The National Symphony Orchestra is best known for its ticketed events at the Kennedy Center or Wolf Trap, but it’s also become an orchestra of the people in recent years.
The NSO’s “In Your Neighborhood” series brings free concerts this week to Ward 5 in D.C.
“This is the 13th year that the National Symphony Orchestra has been doing our ‘In Your Neighborhood’ program,” Manager of Community Engagement Xavier Joseph told WTOP. “The mission is to bring music to areas of Washington D.C. that have been historically excluded from music or areas that the orchestra has not had a chance to visit yet.”
Thursday brings a string duo to the D.C. Public Library at Woodridge on Hamlin Street, Northeast; a flute duo at District Clay Center on Douglas Street, Northeast; a string duo at Lincoln’s Cottage on Rock Creek Church Road, Northwest; and a special NSO performance with a local author at the Creative Grounds coffee shop on North Capitol Street, Northwest.
Friday offers a full orchestra concert conducted by Daniel Bartholomew-Poyser at the Basilica of the National Shrine of the Immaculate Conception on Michigan Avenue, Northeast.
Saturday brings a brass quintet to Busboys & Poets Brookland on Monroe Street, Northeast; a clarinet-violin duo at Bluebird Sky Yoga on 12th Street, Northeast; violin at The Spice Suite on Channing Street, Northeast; a brass quintet at Norooz Market on Monroe Street, Northeast; and a full orchestra at the Turkey Thicket Recreation Center on Michigan Avenue, Northeast.
Sunday brings a lunchtime brass quintet to La Cosecha on 4th Street, Northeast, followed by a piano trio at the 4th St. Friendship Church on 4th Street, Northwest; a special collaborative performance with local poets at the American Poetry Museum on Monroe Street, Northeast; and finally a violin duo at the Art Enables art gallery on Rhode Island Avenue, Northeast.
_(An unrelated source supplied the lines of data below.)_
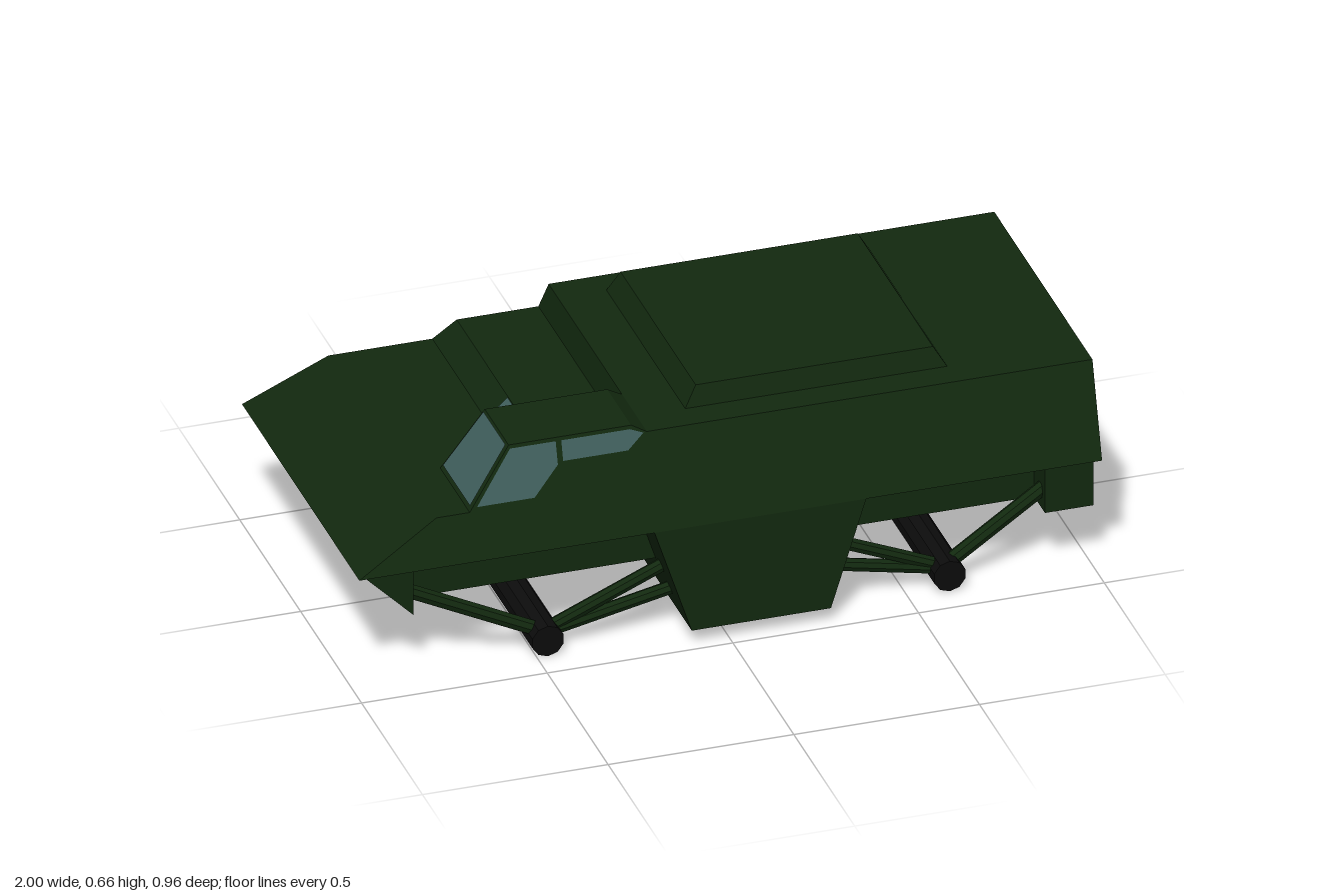
import * as THREE from 'three';

const paint = (color, side = THREE.FrontSide) =>
  new THREE.MeshStandardMaterial({ color, side, flatShading: true });
const green = paint(0x12290f);
const black = paint(0x0c0c0c);
const glass = paint(0x41605e, THREE.DoubleSide);

const BELT = 0.35;
// Half width of the hull at height y: upright below the belt line, leaning in above it
const halfWidth = (y) => 0.482 - 0.31 * Math.max(0, y - BELT);

// Side profile (x, y) stretched across z from z0(y) to z1(y)
function slab(name, points, z0, z1) {
  const shape = new THREE.Shape(points.map(([x, y]) => new THREE.Vector2(x, y)));
  const geo = new THREE.ExtrudeGeometry(shape, { depth: 1, bevelEnabled: false });
  const p = geo.attributes.position;
  for (let i = 0; i < p.count; i++) {
    p.setZ(i, p.getZ(i) < 0.5 ? z0(p.getY(i)) : z1(p.getY(i)));
  }
  geo.computeVertexNormals();
  const mesh = new THREE.Mesh(geo, green);
  mesh.name = name;
  return mesh;
}

const symmetric = (name, points, half) => slab(name, points, () => -half, () => half);

// Flat convex pane from its corners
function pane(name, corners) {
  const geo = new THREE.BufferGeometry();
  geo.setAttribute('position', new THREE.Float32BufferAttribute(corners.flat(), 3));
  const index = [];
  for (let i = 1; i < corners.length - 1; i++) index.push(0, i, i + 1);
  geo.setIndex(index);
  geo.computeVertexNormals();
  const mesh = new THREE.Mesh(geo, glass);
  mesh.name = name;
  return mesh;
}

// Round bar between two points
function bar(name, a, b, radius, sides, material) {
  const from = new THREE.Vector3(...a);
  const to = new THREE.Vector3(...b);
  const dir = to.clone().sub(from);
  const mesh = new THREE.Mesh(new THREE.CylinderGeometry(radius, radius, dir.length(), sides), material);
  mesh.position.copy(from).add(to).multiplyScalar(0.5);
  mesh.quaternion.setFromUnitVectors(new THREE.Vector3(0, 1, 0), dir.normalize());
  mesh.name = name;
  return mesh;
}

export function createModel() {
  const model = new THREE.Group();
  model.name = 'armouredVehicle';

  // Upper hull with sloped nose, low front deck and raised rear
  model.add(slab('upperHull', [
    [-1, BELT], [1, BELT], [1, 0.605], [-0.2, 0.605], [-0.22, 0.53],
    [-0.44, 0.53], [-0.5, 0.475], [-0.78, 0.475],
  ], (y) => -halfWidth(y), halfWidth));

  // Offset driver cab on the +z half
  model.add(slab('cab', [
    [-0.69, 0.475], [-0.2, 0.475], [-0.2, 0.605], [-0.24, 0.627], [-0.57, 0.627],
  ], () => 0.2, halfWidth));

  // Lower hull: narrow core, full-width belly, nose wedge and tail block
  model.add(symmetric('lowerHull', [[-0.84, 0.18], [0.88, 0.18], [0.88, 0.36], [-0.84, 0.36]], 0.32));
  model.add(symmetric('belly', [[-0.105, 0.045], [0.27, 0.045], [0.365, BELT], [-0.205, BELT]], 0.482));
  model.add(symmetric('noseWedge', [[-0.83, 0.18], [-0.83, BELT], [-1, BELT]], 0.41));
  model.add(symmetric('tailBlock', [[0.87, 0.18], [1, 0.18], [1, BELT], [0.87, BELT]], 0.41));

  // Roof hatch: a low box with its top edges drawn in
  const hatchGeo = new THREE.BoxGeometry(0.71, 0.06, 0.65);
  const p = hatchGeo.attributes.position;
  for (let i = 0; i < p.count; i++) {
    if (p.getY(i) > 0) p.setXYZ(i, p.getX(i) * 0.9, p.getY(i), p.getZ(i) * 0.95);
  }
  hatchGeo.computeVertexNormals();
  const hatch = new THREE.Mesh(hatchGeo, green);
  hatch.name = 'roofHatch';
  hatch.position.set(0.283, 0.631, -0.003);
  model.add(hatch);

  // Windows on both side walls of the cab
  const sidePanes = [
    [[-0.67, 0.487], [-0.568, 0.619], [-0.445, 0.619], [-0.445, 0.56], [-0.515, 0.487]],
    [[-0.43, 0.619], [-0.245, 0.619], [-0.21, 0.605], [-0.255, 0.567], [-0.43, 0.567]],
  ];
  sidePanes.forEach((pts, i) => {
    const place = i === 0 ? 'Front' : 'Rear';
    model.add(pane(`outer${place}Window`, pts.map(([x, y]) => [x, y, halfWidth(y) + 0.003])));
    model.add(pane(`inner${place}Window`, pts.map(([x, y]) => [x, y, 0.197])));
  });

  // Windscreen and the low slit window beside the cab
  model.add(pane('windscreen', [
    [-0.685, 0.487, 0.208], [-0.685, 0.487, 0.43], [-0.576, 0.625, 0.388], [-0.576, 0.625, 0.208],
  ]));
  model.add(pane('slitWindow', [
    [-0.5, 0.48, 0], [-0.5, 0.48, 0.18], [-0.443, 0.532, 0.18], [-0.443, 0.532, 0],
  ]));

  // Axles with three struts at each end, mirrored about the belly
  const middle = 0.07;
  for (const s of [-1, 1]) {
    const end = s < 0 ? 'front' : 'rear';
    const at = (x) => middle + s * x;
    model.add(bar(`${end}Axle`, [at(0.541), 0.044, -0.418], [at(0.541), 0.044, 0.418], 0.044, 10, black));
    for (const z of [-0.37, 0.37]) {
      model.add(bar(`${end}OuterStrut`, [at(0.54), 0.05, z], [s < 0 ? -0.84 : 0.88, 0.235, z], 0.02, 8, green));
      model.add(bar(`${end}UpperStrut`, [at(0.54), 0.05, z], [at(0.2), 0.195, z], 0.018, 8, green));
      model.add(bar(`${end}LowerStrut`, [at(0.54), 0.045, z], [at(0.18), 0.12, z], 0.018, 8, green));
    }
  }
  return model;
}
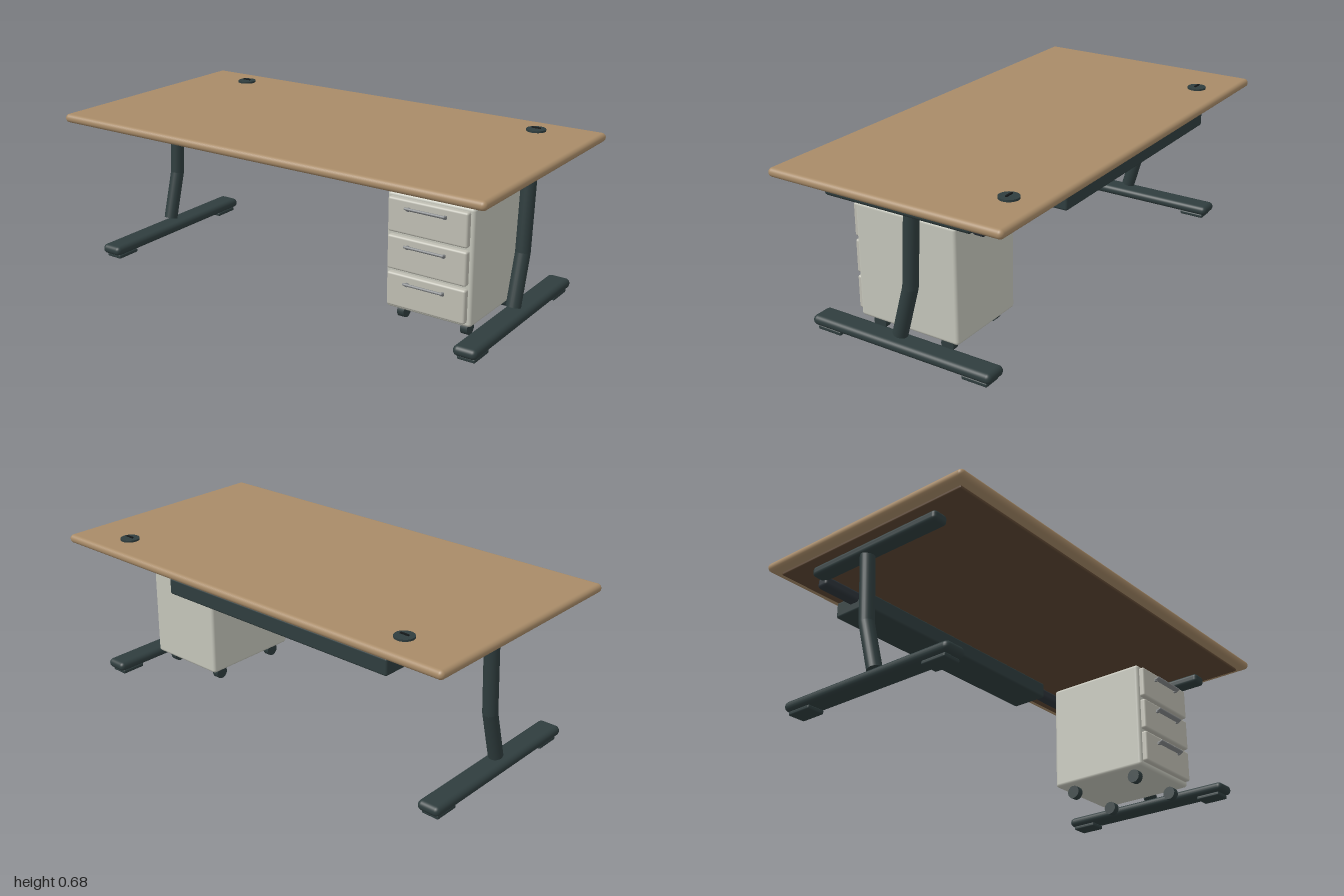
import * as THREE from 'three';
import { RoundedBoxGeometry } from 'three/addons/geometries/RoundedBoxGeometry.js';

const material = (name, color) => {
  const m = new THREE.MeshStandardMaterial({ color });
  m.name = name;
  return m;
};

export function createModel() {
  const wood = material('wood', 0xa88b68);
  const underWood = material('dark wood', 0x5c4632);
  const steel = material('dark steel', 0x2f3d3e);
  const beamSteel = material('beam steel', 0x2d343a);
  const shell = material('cabinet grey', 0xc4c5ba);
  const front = material('drawer grey', 0xbfbeb3);
  const chrome = material('handle grey', 0x85888a);
  const black = material('slot black', 0x15191a);

  const desk = new THREE.Group();
  desk.name = 'desk';

  const add = (parent, name, geometry, mat, x = 0, y = 0, z = 0) => {
    const mesh = new THREE.Mesh(geometry, mat);
    mesh.name = name;
    mesh.position.set(x, y, z);
    parent.add(mesh);
    return mesh;
  };
  // Rounded box given by its extents
  const block = (parent, name, mat, [x0, x1], [y0, y1], [z0, z1], r) =>
    add(parent, name, new RoundedBoxGeometry(x1 - x0, y1 - y0, z1 - z0, 4, r), mat,
      (x0 + x1) / 2, (y0 + y1) / 2, (z0 + z1) / 2);
  // Round bar between two points
  const bar = (parent, name, mat, a, b, r) => {
    const dir = b.clone().sub(a);
    const mesh = add(parent, name, new THREE.CylinderGeometry(r, r, dir.length(), 24), mat);
    mesh.position.copy(a).add(b).multiplyScalar(0.5);
    mesh.quaternion.setFromUnitVectors(new THREE.Vector3(0, 1, 0), dir.normalize());
    return mesh;
  };

  // Desktop and its inset underside
  block(desk, 'tabletop', wood, [-1, 1], [0.634, 0.671], [-0.522, 0.522], 0.018);
  block(desk, 'underside', underWood, [-0.955, 0.955], [0.622, 0.636], [-0.478, 0.478], 0.005);

  // Cable grommets
  for (const x of [-0.735, 0.753]) {
    const grommet = new THREE.Group();
    grommet.name = 'cableGrommet';
    grommet.position.set(x, 0.671, -0.385);
    add(grommet, 'grommetCap', new THREE.CylinderGeometry(0.04, 0.04, 0.008, 32), steel, 0, 0.004, 0);
    add(grommet, 'grommetSlot', new THREE.BoxGeometry(0.038, 0.005, 0.007), black, 0, 0.0125, 0);
    desk.add(grommet);
  }

  // Side frames: top rail, bent leg, foot and floor pads
  for (const side of [-1, 1]) {
    const frame = new THREE.Group();
    frame.name = side > 0 ? 'leftFrame' : 'rightFrame';
    frame.position.x = side * 0.885;
    block(frame, 'topRail', steel, [-0.035, 0.035], [0.579, 0.623], [-0.338, 0.322], 0.016);
    const top = new THREE.Vector3(0, 0.6, -0.06);
    const bend = new THREE.Vector3(0, 0.288, -0.04);
    const bottom = new THREE.Vector3(0, 0.079, 0.018);
    bar(frame, 'upperLeg', steel, top, bend, 0.03);
    bar(frame, 'lowerLeg', steel, bend, bottom, 0.03);
    add(frame, 'legBend', new THREE.SphereGeometry(0.03, 24, 16), steel, 0, bend.y, bend.z);
    block(frame, 'foot', steel, [-0.05, 0.05], [0.019, 0.061], [-0.417, 0.417], 0.02);
    for (const z of [-0.341, 0.341]) {
      block(frame, 'floorPad', steel, [-0.038, 0.038], [0.002, 0.0195], [z - 0.056, z + 0.056], 0.006);
    }
    desk.add(frame);
  }

  // Rear cross beam and cable tray
  block(desk, 'crossBeam', beamSteel, [-0.87, 0.87], [0.555, 0.599], [-0.36, -0.304], 0.014);
  block(desk, 'cableTray', steel, [-0.698, 0.45], [0.52, 0.591], [-0.435, -0.262], 0.009);

  // Drawer cabinet
  const cabinet = new THREE.Group();
  cabinet.name = 'drawerCabinet';
  desk.add(cabinet);
  block(cabinet, 'cabinetBody', shell, [0.453, 0.827], [0.062, 0.537], [-0.204, 0.257], 0.014);

  for (const y of [0.15, 0.302, 0.454]) {
    block(cabinet, 'drawerFront', front, [0.469, 0.811], [y - 0.069, y + 0.069], [0.25, 0.28], 0.009);
    // Tilted pull with a short post at each end
    const pull = block(cabinet, 'drawerHandle', chrome,
      [0.553, 0.727], [y + 0.034, y + 0.044], [0.283, 0.306], 0.0045);
    pull.rotation.x = -0.5;
    for (const x of [0.562, 0.718]) {
      block(cabinet, 'handlePost', chrome, [x - 0.006, x + 0.006], [y + 0.028, y + 0.042], [0.277, 0.292], 0.003);
    }
  }

  // Casters
  for (const x of [0.5, 0.78]) {
    for (const z of [-0.13, 0.193]) {
      const wheel = add(cabinet, 'caster', new THREE.CylinderGeometry(0.029, 0.029, 0.03, 20), steel, x, 0.034, z);
      wheel.rotation.z = Math.PI / 2;
    }
  }

  return desk;
}
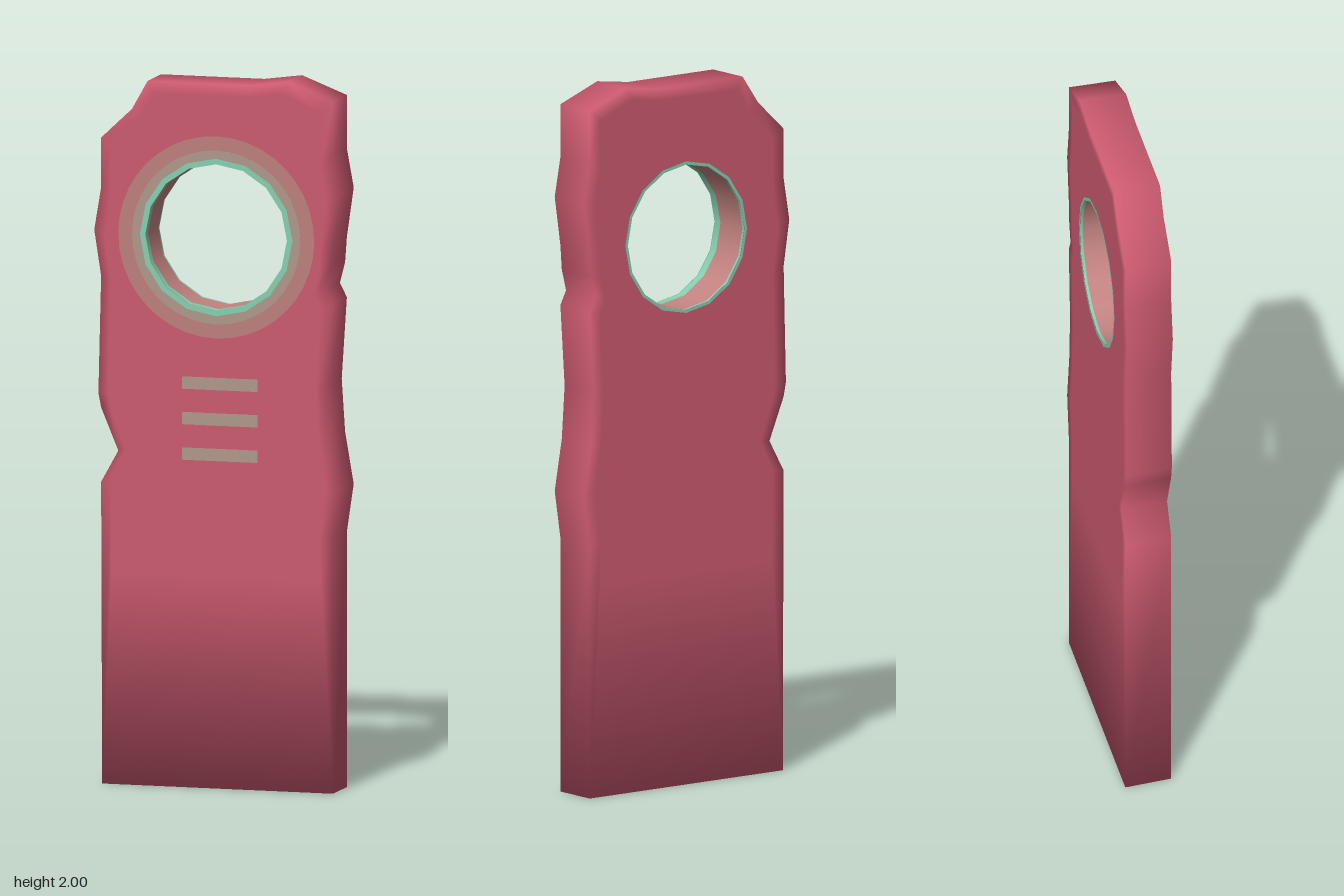
import * as THREE from 'three';

const FRONT = 0.065, BACK = -0.068;
const HOLE = { y: 1.553, r: 0.206, sides: 16 };

// Worn silhouette, counter-clockwise from the bottom right corner
const OUTLINE = [
  [0.34, 0], [0.34, 0.72], [0.36, 0.855], [0.335, 1.0], [0.325, 1.15], [0.34, 1.38],
  [0.32, 1.42], [0.335, 1.48], [0.34, 1.55], [0.36, 1.69], [0.34, 1.8], [0.34, 1.95],
  [0.21, 2.0], [0.1, 1.985], [-0.2, 1.985], [-0.255, 1.905], [-0.345, 1.82],
  [-0.345, 1.68], [-0.365, 1.56], [-0.345, 1.43], [-0.353, 1.1], [-0.345, 1.06],
  [-0.295, 0.94], [-0.345, 0.85], [-0.342, 0],
].map(([x, y]) => new THREE.Vector2(x, y));

// Flat inner region; the surface rounds off softly outside it
const INNER = OUTLINE.map(({ x, y }) =>
  new THREE.Vector2(x * 0.89, y === 0 ? 0.6 : (y - 1) * 0.965 + 1));

// Rounded-looking rim: inner front, outer front, outer back, inner back
function rimGeometry() {
  const n = OUTLINE.length, pos = [], nor = [], idx = [];
  const outward = OUTLINE.map((p, i) => {
    const a = OUTLINE[(i + n - 1) % n], b = OUTLINE[(i + 1) % n];
    const e1 = p.clone().sub(a).normalize(), e2 = b.clone().sub(p).normalize();
    const d = e1.add(e2);
    return new THREE.Vector2(d.y, -d.x).normalize();
  });
  const loops = [[INNER, FRONT, 1], [OUTLINE, FRONT, 1], [OUTLINE, BACK, -1], [INNER, BACK, -1]];
  loops.forEach(([points, z, dir]) => points.forEach((p, i) => {
    const outer = points === OUTLINE;
    // the front is slightly narrower on one side
    const shift = outer && dir > 0 && p.x < -0.25 ? 0.01 : 0;
    pos.push(p.x + shift, p.y, z);
    const v = outer
      ? new THREE.Vector3(outward[i].x, outward[i].y, dir * 0.5).normalize()
      : new THREE.Vector3(0, 0, dir);
    nor.push(v.x, v.y, v.z);
  }));
  for (let k = 0; k < 3; k++) {
    for (let i = 0; i < n; i++) {
      const j = (i + 1) % n;
      const a = k * n + i, b = a + n, c = (k + 1) * n + j, d = k * n + j;
      idx.push(a, b, c, a, c, d);
    }
  }
  const g = new THREE.BufferGeometry();
  g.setAttribute('position', new THREE.Float32BufferAttribute(pos, 3));
  g.setAttribute('normal', new THREE.Float32BufferAttribute(nor, 3));
  g.setIndex(idx);
  return g;
}

// Flat face with the round hole; mirror = -1 prepares it for turning to the back
function faceGeometry(mirror) {
  const shape = new THREE.Shape(INNER.map((p) => new THREE.Vector2(p.x * mirror, p.y)));
  const hole = [];
  for (let i = 0; i < HOLE.sides; i++) {
    const t = (i / HOLE.sides) * Math.PI * 2;
    hole.push(new THREE.Vector2(Math.cos(t) * HOLE.r, HOLE.y + Math.sin(t) * HOLE.r));
  }
  shape.holes.push(new THREE.Path(hole));
  return new THREE.ShapeGeometry(shape);
}

export function createModel() {
  const group = new THREE.Group();
  const material = (name, color, side = THREE.FrontSide) => {
    const m = new THREE.MeshStandardMaterial({ color, side });
    m.name = name;
    return m;
  };
  const red = material('rose red', 0xcc5a70);
  const mint = material('mint', 0x84d0b0, THREE.DoubleSide);
  const sage = material('faded sage', 0xb0988c, THREE.DoubleSide);
  const tan = material('faded tan', 0xbd807c, THREE.DoubleSide);
  const lining = material('dusty pink', 0xc48482, THREE.DoubleSide);
  const add = (name, geometry, mat, x = 0, y = 0, z = 0) => {
    const mesh = new THREE.Mesh(geometry, mat);
    mesh.name = name;
    mesh.position.set(x, y, z);
    group.add(mesh);
    return mesh;
  };

  // Slab body
  add('bodyRim', rimGeometry(), red);
  add('frontFace', faceGeometry(1), red, 0, 0, FRONT);
  add('backFace', faceGeometry(-1), red, 0, 0, BACK).rotation.y = Math.PI;

  // Hole lining, with mint bands at both mouths
  const band = (name, z0, z1, mat) => add(name,
    new THREE.CylinderGeometry(HOLE.r, HOLE.r, z1 - z0, HOLE.sides, 1, true).rotateX(Math.PI / 2),
    mat, 0, HOLE.y, (z0 + z1) / 2);
  band('holeLining', BACK + 0.008, FRONT - 0.025, lining);
  band('frontHoleBand', FRONT - 0.025, FRONT, mint);
  band('backHoleBand', BACK, BACK + 0.008, mint);

  // Faded painted rings around the hole
  const ring = (name, inner, outer, sides, mat, z) =>
    add(name, new THREE.RingGeometry(inner, outer, sides), mat, 0, HOLE.y, z);
  ring('outerPaintRing', 0.245, 0.285, 40, tan, FRONT + 0.001);
  ring('middlePaintRing', 0.215, 0.245, 40, sage, FRONT + 0.0015);
  ring('innerPaintRing', HOLE.r, 0.222, HOLE.sides, mint, FRONT + 0.002);
  ring('backPaintRing', HOLE.r, 0.215, HOLE.sides, mint, BACK - 0.001).rotation.y = Math.PI;

  // Plain worn paint stripes below the hole
  [1.14, 1.04, 0.94].forEach((y) =>
    add('wornStripe', new THREE.PlaneGeometry(0.22, 0.035), sage, 0.01, y, FRONT + 0.001));

  return group;
}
The free shows wrap up Monday with a string quartet at the Arts Compound studio on Wells Avenue in Mount Rainier, Maryland, just over the D.C. border in Prince George’s County.
Events are open to the public with first-come, first-served seating.
Listen to our conversation here.